How can we build the best protections for educators who just want to read to kids? First, educators should check the website of each book publisher, if works are still copyrighted and not in the public domain. In response to the COVIF-19 pandemic, many large publishers are temporarily altering their policies and providing guidance to educators about acceptable virtual use. For works that are not in the public domain, and that do not have a publisher who is electing to allow more flexible use, educators should consider reading portions of a book, and connecting those portions of a book to a lesson, and limiting the audience to the extent possible by using a closed platform and limiting the amount of time a recording is available for viewing, in order to make the best fair use defense to a copyright claim.

 

CIPA and COPPA and Bears, Oh My!

 

Even MORE federal regulations come into play when it comes to schools, students, and technology. CIPA, the Child Internet Protection Act, requires districts utilizing e-Rate funds, to ensure the following internet filtering for all connected devices to guard against access to visual obscenities, child pornography and material that is harmful to minors. Your district’s acceptable use policy (AUP), agreements between your district and technology vendors, and the filtering tools you have in place likely create these necessary safeguards. But how does this look different when students are learning from home? To the extent that students are using district-owned devices like laptops, Chromebooks, and mobile hotspots, the district must continue to ensure that the devices are equipped with CIPA-compliant filters. Further, districts remain responsible for monitoring student activity to ensure security for minor students (under the age of 17) when using email, chat, and other communication functions.

 

In addition to CIPA, the Children’s Online Protection and Privacy Act (COPPA), puts a burden on districts to ensure that student information is protected in the use of online programming. For vendors that your district use on a regular basis and have an existing agreement or contract with, the COPPA requirements related to the privacy of student data are likely addressed within any such agreement, and/or within your district’s internal practices related to data encryption and internal practices regarding access to student data. For new platforms, this can be trickier. For instance, a quick check of the Zoom website, led us to a page specifically about the use of Zoom for K-12 schools and how Zoom addresses COPPA. (That page is located here, if you’re interested: https://zoom.us/docs/doc/School%20Administrators%20Guide%20to%20Rolling%20Out%20Zoom.pdf) Of note, Zoom recommends that students not create their own Zoom accounts (because minors are not permitted to create accounts) and should be accessing Zoom as a participant in a school subscriber’s account.
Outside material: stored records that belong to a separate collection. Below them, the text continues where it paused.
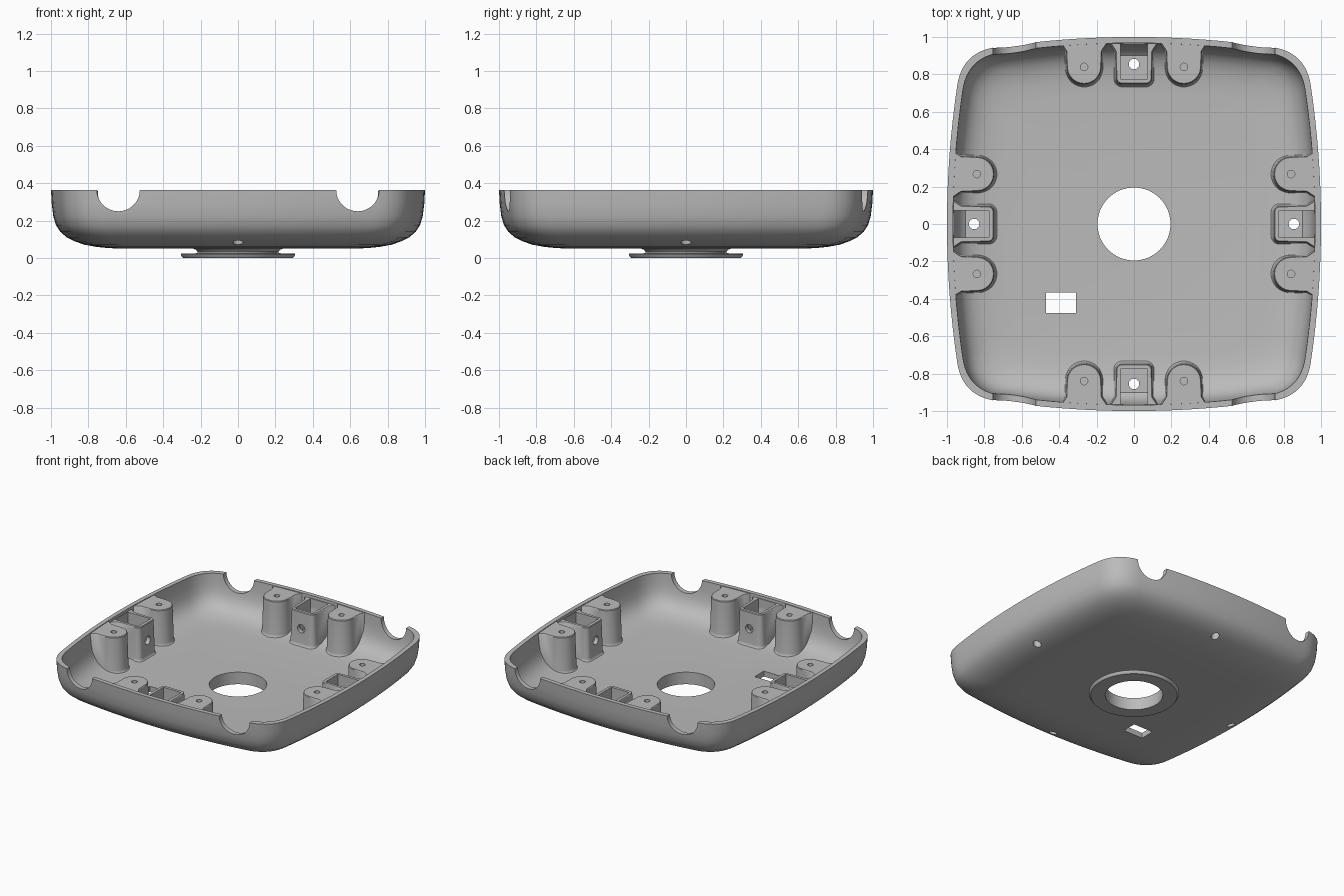
import bpy, bmesh
from math import pi, cos, sin
from mathutils import Matrix, Vector

if "Cube" in bpy.data.objects:
    bpy.data.objects.remove(bpy.data.objects["Cube"], do_unlink=True)

grey = bpy.data.materials.new("plain grey")
grey.use_nodes = True
grey.diffuse_color = (0.5, 0.5, 0.5, 1)
grey.node_tree.nodes["Principled BSDF"].inputs["Base Color"].default_value = (0.5, 0.5, 0.5, 1)

RIM = 0.365
SIDES = [Matrix.Rotation(k * pi / 2, 4, 'Z') for k in range(4)]


def loft(bm, rings, matrix=Matrix(), closed=False):
    """Skin a stack of equal rings, capping the ends or joining last to first."""
    loops = [[bm.verts.new(matrix @ Vector(p)) for p in ring] for ring in rings]
    n = len(loops[0])
    pairs = list(zip(loops, loops[1:])) + ([(loops[-1], loops[0])] if closed else [])
    for a, b in pairs:
        for i in range(n):
            j = (i + 1) % n
            bm.faces.new((a[i], a[j], b[j], b[i]))
    if not closed:
        bm.faces.new(loops[0][::-1])
        bm.faces.new(loops[-1])


def circle(radius, z, n=64):
    return [(radius * cos(2 * pi * i / n), radius * sin(2 * pi * i / n), z) for i in range(n)]


def cylinder(bm, radius, z0, z1, matrix=Matrix(), n=32):
    loft(bm, [circle(radius, z0, n), circle(radius, z1, n)], matrix)


def box(bm, low, high, matrix=Matrix()):
    rings = [[(x, y, z) for x, y in ((low[0], low[1]), (high[0], low[1]),
                                     (high[0], high[1]), (low[0], high[1]))]
             for z in (low[2], high[2])]
    loft(bm, rings, matrix)


def finish(name, bm):
    bmesh.ops.recalc_face_normals(bm, faces=bm.faces)
    mesh = bpy.data.meshes.new(name)
    bm.to_mesh(mesh)
    bm.free()
    mesh.materials.append(grey)
    obj = bpy.data.objects.new(name, mesh)
    bpy.context.collection.objects.link(obj)
    return obj


def boolean(obj, tool, operation):
    """Apply one boolean, then discard the tool."""
    mod = obj.modifiers.new(operation.lower(), 'BOOLEAN')
    mod.operation, mod.solver, mod.object = operation, 'EXACT', tool
    bpy.ops.object.select_all(action='DESELECT')
    bpy.context.view_layer.objects.active = obj
    obj.select_set(True)
    bpy.ops.object.modifier_apply(modifier=mod.name)
    bpy.data.objects.remove(tool, do_unlink=True)


def smooth(obj):
    bpy.ops.object.select_all(action='DESELECT')
    bpy.context.view_layer.objects.active = obj
    obj.select_set(True)
    bpy.ops.object.shade_smooth_by_angle(angle=0.6)


def plan_outline():
    """Square with bowed sides and soft corners, half width 1."""
    end = 0.74
    a, c = Vector((1 - 0.1 * end ** 2, end)), Vector((0.919, 0.919))
    b = Vector((a.y, a.x))
    quarter = [Vector((1 - 0.1 * y * y, y)) for y in (end * i / 8 for i in range(-8, 9))]
    for i in range(1, 12):
        t = i / 12
        quarter.append(a * (1 - t) ** 2 + c * 2 * t * (1 - t) + b * t * t)
    return [m @ p.to_3d() for m in SIDES for p in quarter]


PLAN = plan_outline()


def plan_ring(scale, z):
    return [(p.x * scale, p.y * scale, z) for p in PLAN]


# Shell: outer skin, rim and inner skin in one loft
outer = [(0.6, 0.05), (0.69, 0.053), (0.76, 0.06), (0.82, 0.071), (0.87, 0.088), (0.915, 0.11),
         (0.95, 0.14), (0.973, 0.175), (0.988, 0.225), (0.996, 0.29), (1.0, RIM)]
inner = [(0.968, RIM), (0.964, 0.29), (0.955, 0.23), (0.94, 0.185), (0.915, 0.15), (0.88, 0.125),
         (0.835, 0.107), (0.78, 0.097), (0.7, 0.09)]
bm = bmesh.new()
loft(bm, [plan_ring(s, z) for s, z in outer + inner])
shell = finish("shell", bm)

# Shell openings: centre hole, window, cable notches and screw holes
bm = bmesh.new()
cylinder(bm, 0.195, -0.1, 0.2, n=64)
box(bm, (-0.47, -0.475, -0.1), (-0.31, -0.367, 0.2))
for x in (-0.64, 0.64):
    cylinder(bm, 0.115, -1.2, 1.2,
             Matrix.Translation((x, 0, RIM)) @ Matrix.Rotation(pi / 2, 4, 'X'), n=48)
for m in SIDES:
    cylinder(bm, 0.028, -0.1, 0.3, m @ Matrix.Translation((0, 0.855, 0)))
boolean(shell, finish("shell_cutter", bm), 'DIFFERENCE')


def tongue(tip, half, radius, z):
    """Outline reaching inward from the wall, rounded at its tip."""
    flare = half + 0.03
    ring = [(flare, 1.1, z), (flare, 0.965, z), (half + 0.004, 0.925, z)]
    for side in (1, -1):
        arc = [(side * (half - radius + radius * cos(pi / 2 * i / 10)),
                tip + radius - radius * sin(pi / 2 * i / 10), z) for i in range(11)]
        ring += arc if side > 0 else arc[::-1]
    return ring + [(-x, y, z) for x, y, z in ring[2::-1]]


def tower(bm, matrix, tip, half, radius, top):
    """Drafted tower with a small fillet where it meets the floor."""
    steps = [(0.022, 0.06), (0.022, 0.09), (0.015, 0.094), (0.01, 0.102), (0.008, 0.115),
             (0.0, top - 0.005), (-0.004, top)]
    loft(bm, [tongue(tip - g, half + g, radius + g, z) for g, z in steps], matrix)


def trim_to_wall(obj):
    """Keep only what lies inside the outer skin."""
    hull = bmesh.new()
    loft(hull, [plan_ring(s * 0.985, z + 0.008) for s, z in outer])
    boolean(obj, finish("hull", hull), 'INTERSECT')


# Eight screw bosses, a pair on each side
bm, holes = bmesh.new(), bmesh.new()
for m in SIDES:
    for x in (-0.267, 0.267):
        place = m @ Matrix.Translation((x, 0, 0))
        tower(bm, place, 0.748, 0.092, 0.092, 0.36)
        cylinder(holes, 0.02, 0.25, 0.5, place @ Matrix.Translation((0, 0.84, 0)), n=24)
bosses = finish("screw_bosses", bm)
trim_to_wall(bosses)
boolean(bosses, finish("boss_cutter", holes), 'DIFFERENCE')

# Four hollow pockets, one in the middle of each side
bm, hollow, holes = bmesh.new(), bmesh.new(), bmesh.new()
for m in SIDES:
    tower(bm, m, 0.75, 0.095, 0.03, 0.345)
    box(hollow, (-0.073, 0.775, 0.14), (0.073, 0.962, 0.5), m)
    cylinder(holes, 0.028, -0.1, 0.2, m @ Matrix.Translation((0, 0.855, 0)))
    cylinder(holes, 0.03, -0.8, -0.7,
             m @ Matrix.Translation((0, 0, 0.22)) @ Matrix.Rotation(pi / 2, 4, 'X'))
pockets = finish("pockets", bm)
trim_to_wall(pockets)
boolean(pockets, finish("pocket_cutter", hollow), 'DIFFERENCE')
boolean(pockets, finish("pocket_hole_cutter", holes), 'DIFFERENCE')

# Flanged collar under the centre hole
bm = bmesh.new()
profile = [(0.195, 0.0), (0.293, 0.0), (0.3, 0.008), (0.306, 0.02), (0.304, 0.024), (0.24, 0.024),
           (0.217, 0.027), (0.217, 0.034), (0.225, 0.044), (0.242, 0.051), (0.195, 0.051)]
loft(bm, [circle(r, z) for r, z in profile], closed=True)
collar = finish("collar", bm)

for part in (shell, bosses, pockets, collar):
    smooth(part)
Secondly, Zoom places the burden on districts to ensure appropriate parental consent is obtained to allow student access: “Zoom relies on you to obtain consent from parents for their children to use the Zoom services. Your organization should be able to demonstrate compliance with the parental consent requirements contained in the Children’s Online Privacy Protection Act (“COPPA”) and other applicable laws.” We mention this not specifically because Zoom has unique provisions, but in an effort to demonstrate that many other vendors may take similar approaches therefore administrators should engage in close review of current policies, parental notices and permissions, and vendor agreements and requirements before engaging with new vendors.

 

As we are all experiencing, the tides are unpredictable right now, and things change by the day, and sometimes the hour. EdCounsel is here to continue to provide guidance and support as you work through practical concerns in order to be innovative in providing support to your students and educators.